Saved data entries
────
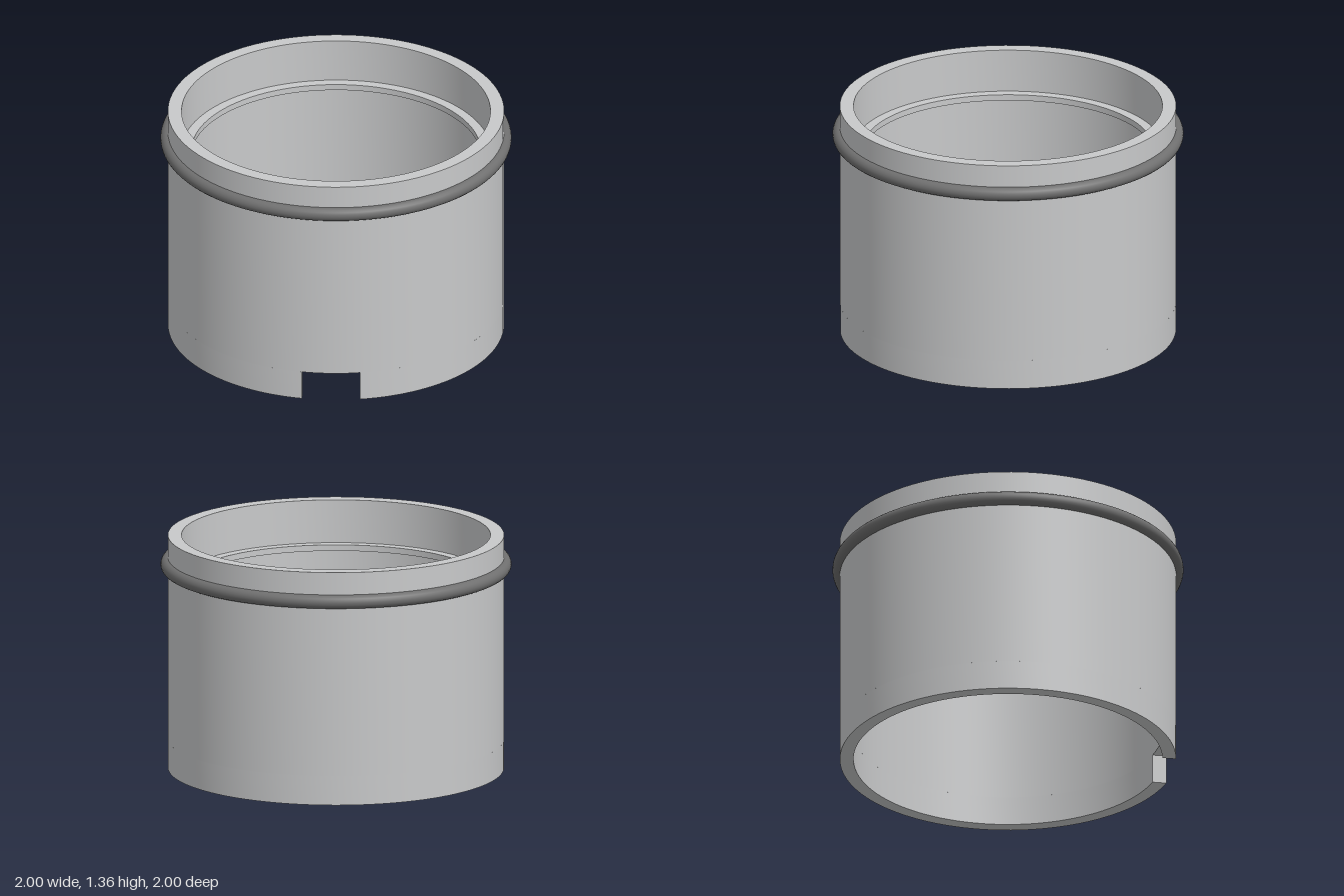
import * as THREE from 'three';
import { toCreasedNormals } from 'three/addons/utils/BufferGeometryUtils.js';

const OUTER = 0.958, INNER = 0.88, LIP = 0.823;   // radii
const HEIGHT = 1.36, NOTCH_H = 0.17, NOTCH_HALF = 0.165;

export function createModel() {
  const body = new THREE.MeshStandardMaterial({ color: 0xc8c9ca });
  body.name = 'light grey';
  const dark = new THREE.MeshStandardMaterial({ color: 0x707070 });
  dark.name = 'dark grey';

  const group = new THREE.Group();
  const add = (name, geometry, material) => {
    const mesh = new THREE.Mesh(geometry, material);
    mesh.name = name;
    group.add(mesh);
    return mesh;
  };

  // Tube wall above the notch, with a thin inner lip below the rim
  const profile = [
    [INNER, NOTCH_H], [OUTER, NOTCH_H], [OUTER, HEIGHT], [INNER, HEIGHT],
    [INNER, 1.11], [LIP, 1.11], [LIP, 1.075], [INNER, 1.075], [INNER, NOTCH_H],
  ].map(([x, y]) => new THREE.Vector2(x, y));
  add('sleeve', toCreasedNormals(new THREE.LatheGeometry(profile, 128), 0.6), body);

  // Lowest band of the wall, open at the front with parallel notch sides
  const front = -Math.PI / 2;
  const aOut = Math.asin(NOTCH_HALF / OUTER), aIn = Math.asin(NOTCH_HALF / INNER);
  const band = new THREE.Shape();
  band.absarc(0, 0, OUTER, front + aOut, front + 2 * Math.PI - aOut, false);
  band.absarc(0, 0, INNER, front + 2 * Math.PI - aIn, front + aIn, true);
  const bandGeometry = new THREE.ExtrudeGeometry(band, {
    depth: NOTCH_H, bevelEnabled: false, curveSegments: 64,
  });
  bandGeometry.rotateX(-Math.PI / 2);
  add('notchedBase', toCreasedNormals(bandGeometry, 0.6), body);

  // Round sealing ring seated around the outside
  const ring = new THREE.TorusGeometry(0.96, 0.04, 20, 128);
  ring.rotateX(Math.PI / 2);
  add('sealRing', ring, dark).position.y = 1.19;

  return group;
}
────
INSTRUCTIONS FOR THE TASK →
Print only the lines from the first line of the data above through the one containing "add('notchedBase', toCreasedNormals(bandGeometry, 0.6), body);", exactly as they are, with pictures omitted.

WORKED SOLUTION →
import * as THREE from 'three';
import { toCreasedNormals } from 'three/addons/utils/BufferGeometryUtils.js';

const OUTER = 0.958, INNER = 0.88, LIP = 0.823;   // radii
const HEIGHT = 1.36, NOTCH_H = 0.17, NOTCH_HALF = 0.165;

export function createModel() {
  const body = new THREE.MeshStandardMaterial({ color: 0xc8c9ca });
  body.name = 'light grey';
  const dark = new THREE.MeshStandardMaterial({ color: 0x707070 });
  dark.name = 'dark grey';

  const group = new THREE.Group();
  const add = (name, geometry, material) => {
    const mesh = new THREE.Mesh(geometry, material);
    mesh.name = name;
    group.add(mesh);
    return mesh;
  };

  // Tube wall above the notch, with a thin inner lip below the rim
  const profile = [
    [INNER, NOTCH_H], [OUTER, NOTCH_H], [OUTER, HEIGHT], [INNER, HEIGHT],
    [INNER, 1.11], [LIP, 1.11], [LIP, 1.075], [INNER, 1.075], [INNER, NOTCH_H],
  ].map(([x, y]) => new THREE.Vector2(x, y));
  add('sleeve', toCreasedNormals(new THREE.LatheGeometry(profile, 128), 0.6), body);

  // Lowest band of the wall, open at the front with parallel notch sides
  const front = -Math.PI / 2;
  const aOut = Math.asin(NOTCH_HALF / OUTER), aIn = Math.asin(NOTCH_HALF / INNER);
  const band = new THREE.Shape();
  band.absarc(0, 0, OUTER, front + aOut, front + 2 * Math.PI - aOut, false);
  band.absarc(0, 0, INNER, front + 2 * Math.PI - aIn, front + aIn, true);
  const bandGeometry = new THREE.ExtrudeGeometry(band, {
    depth: NOTCH_H, bevelEnabled: false, curveSegments: 64,
  });
  bandGeometry.rotateX(-Math.PI / 2);
  add('notchedBase', toCreasedNormals(bandGeometry, 0.6), body);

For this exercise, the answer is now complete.